* What is being asked *
Which lines have the string "points"? Copy all of them from the entries below.

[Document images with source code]
════════════════════

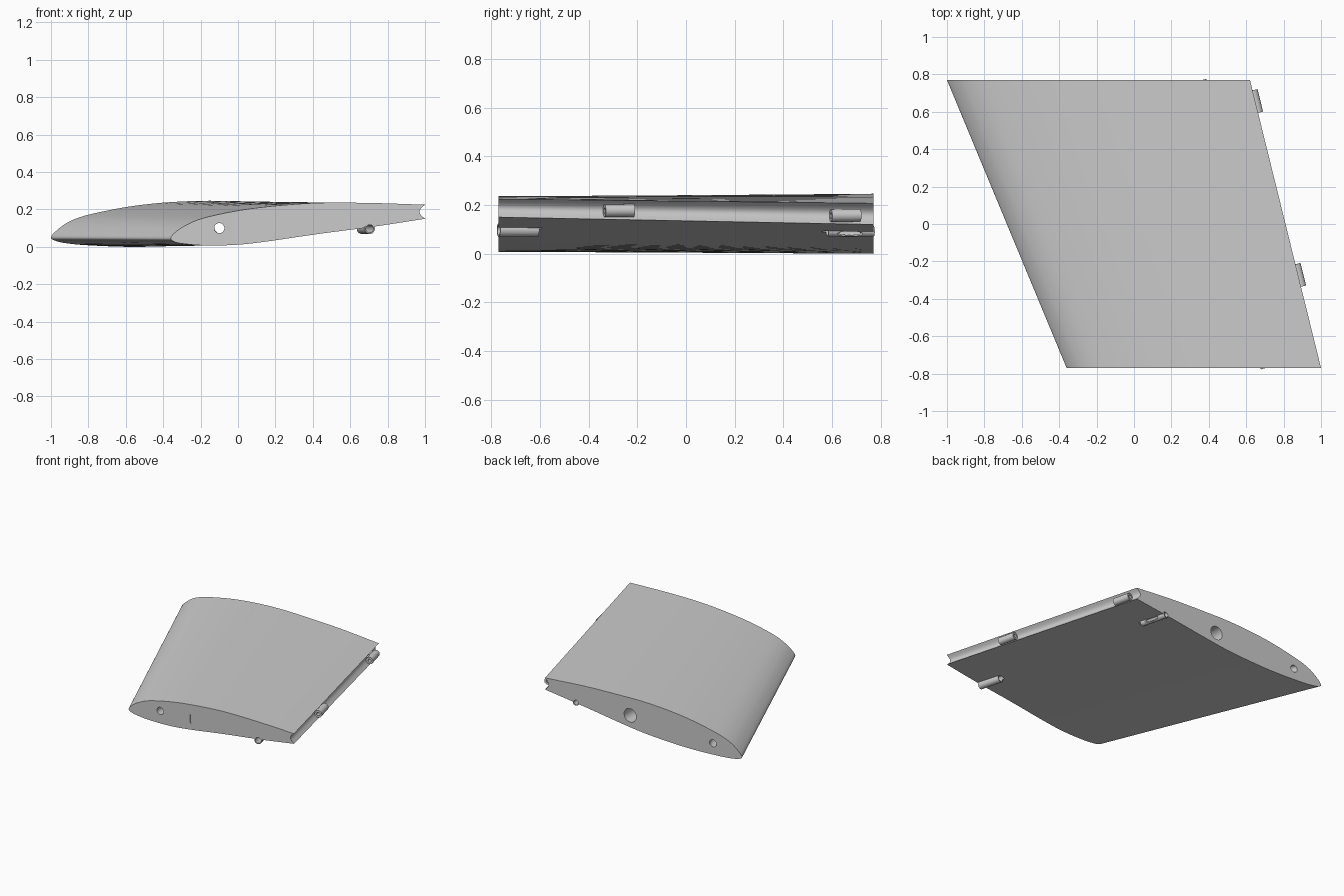
import bpy, bmesh, math
from mathutils import Vector, Matrix

cube = bpy.data.objects.get("Cube")
if cube:
    bpy.data.objects.remove(cube)

HALF = 0.77  # half of the span along y

grey = bpy.data.materials.new("light grey")
grey.use_nodes = True
colour = (0.6, 0.6, 0.6, 1)
grey.diffuse_color = colour
grey.node_tree.nodes["Principled BSDF"].inputs["Base Color"].default_value = colour


def make(name, bm):
    bmesh.ops.recalc_face_normals(bm, faces=bm.faces)
    mesh = bpy.data.meshes.new(name)
    bm.to_mesh(mesh)
    bm.free()
    mesh.materials.append(grey)
    obj = bpy.data.objects.new(name, mesh)
    bpy.context.collection.objects.link(obj)
    return obj


def rod(name, a, b, radius, squash=1):
    """Cylinder from a to b, optionally squashed across x."""
    a, b = Vector(a), Vector(b)
    bm = bmesh.new()
    turn = (b - a).to_track_quat("Z", "Y").to_matrix().to_4x4()
    bmesh.ops.create_cone(bm, cap_ends=True, segments=32, radius1=radius,
                          radius2=radius, depth=(b - a).length,
                          matrix=Matrix.Translation((a + b) / 2) @ turn
                          @ Matrix.Diagonal((squash, 1, 1, 1)))
    return make(name, bm)


def cut(target, *cutters):
    for cutter in cutters:
        mod = target.modifiers.new("cut", "BOOLEAN")
        mod.operation, mod.solver, mod.object = "DIFFERENCE", "EXACT", cutter
        bpy.ops.object.select_all(action="DESELECT")
        bpy.context.view_layer.objects.active = target
        target.select_set(True)
        bpy.ops.object.modifier_apply(modifier=mod.name)


def smooth(points, steps=5):
    """Catmull-Rom curve through the points."""
    pts = [2 * points[0] - points[1], *points, 2 * points[-1] - points[-2]]
    out = []
    for p, q, r, s in zip(pts, pts[1:], pts[2:], pts[3:]):
        for i in range(steps):
            t = i / steps
            out.append(0.5 * (2 * q + (r - p) * t + (2 * p - 5 * q + 4 * r - s) * t**2
                              + (3 * q - p - 3 * r + s) * t**3))
    return out + [points[-1]]


# Aerofoil: chord fraction, height at the front end, height at the back end
upper = [(1, .225, .207), (.8, .234, .232), (.62, .236, .243), (.5, .229, .246),
         (.37, .213, .236), (.25, .19, .213), (.125, .152, .172), (.06, .115, .135),
         (.0185, .078, .087), (0, .045, .05)]
lower = [(.0185, .025, .03), (.06, .015, .017), (.125, .008, .008), (.25, .01, 0),
         (.37, .027, .003), (.5, .053, .015), (.62, .076, .038), (.8, .108, .079),
         (1, .15, .12)]
outline = smooth([Vector(p) for p in upper + lower])

# Swept wing panel with a concave trailing edge
bm = bmesh.new()
rings = []
for y, nose, tail, k in ((-HALF, -.36, 1, 1), (HALF, -1, .62, 2)):
    ring = [(nose + (tail - nose) * p[0], y, p[k]) for p in outline]
    low, high = ring[-1][2], ring[0][2]
    for i in range(1, 12):
        f = i / 12
        ring.append((tail - 0.03 * math.sin(math.pi * f), y, low + (high - low) * f))
    rings.append([bm.verts.new(co) for co in ring])
front, back = rings
for i in range(len(front)):
    bm.faces.new((front[i - 1], front[i], back[i], back[i - 1]))
for ring in rings:
    bm.faces.new(ring)
wing = make("wing_panel", bm)

# Spar and pin holes in the two ends
holes = [rod("pin_hole", (-.1, -1, .1), (-.1, .5, .1), .027),
         rod("spar_hole", (-.08, .3, .115), (-.08, 1, .115), .05),
         rod("nose_hole", (-.65, .5, .09), (-.79, .84, .09), .026),
         rod("spar_end_mark", (.15, -.8, .11), (.15, -.765, .11), .036, .18)]
cut(wing, *holes)
parts = [wing]

# Slotted guide tubes under the trailing half
tubes = {"front_guide_tube": ((.705, -HALF, .097), (.662, -.61, .097), .028),
         "back_guide_tube": ((.365, HALF, .092), (.415, .58, .092), .023)}
for name, (a, b, radius) in tubes.items():
    a, b = Vector(a), Vector(b)
    tube = rod(name, a, b, radius)
    extra = (b - a) * 0.1
    bore = rod("bore", a - extra, b + extra, radius * .75)
    bm = bmesh.new()
    bmesh.ops.create_uvsphere(bm, u_segments=24, v_segments=12, radius=1)
    turn = (b - a).to_track_quat("Z", "Y").to_matrix().to_4x4()
    place = Matrix.Translation((a + b) / 2 + Vector((radius, 0, -radius * .5)))
    bm.transform(place @ turn @ Matrix.Diagonal((radius * .6, radius * .6, .055, 1)))
    slot = make("slot", bm)
    cut(tube, bore, slot)
    cut(wing, bore)
    holes += [bore, slot]
    parts.append(tube)

# Hinge barrels on the trailing edge, each with a short arm into the wing
along = Vector((-.245, 1, .008))
for name, centre in (("back_hinge", (.65, .655, .157)), ("front_hinge", (.88, -.275, .177))):
    c = Vector(centre)
    barrel = rod(name + "_barrel", c - along * .06, c + along * .06, .026)
    bore = rod("bore", c - along * .08, c + along * .08, .012)
    cut(barrel, bore)
    holes.append(bore)
    bm = bmesh.new()
    bmesh.ops.create_cube(bm, size=1)
    turn = Matrix.Rotation(math.atan(.245), 4, "Z")
    bm.transform(Matrix.Translation(c - Vector((.038, 0, 0))) @ turn
                 @ Matrix.Diagonal((.045, .1, .03, 1)))
    parts += [barrel, make(name + "_arm", bm)]

for cutter in holes:
    bpy.data.objects.remove(cutter)

# Smooth shading with crisp edges
for part in parts:
    bpy.ops.object.select_all(action="DESELECT")
    bpy.context.view_layer.objects.active = part
    part.select_set(True)
    bpy.ops.object.shade_smooth_by_angle(angle=math.radians(30))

════════════════════

* Response area *
def smooth(points, steps=5):
    """Catmull-Rom curve through the points."""
    pts = [2 * points[0] - points[1], *points, 2 * points[-1] - points[-2]]
    return out + [points[-1]]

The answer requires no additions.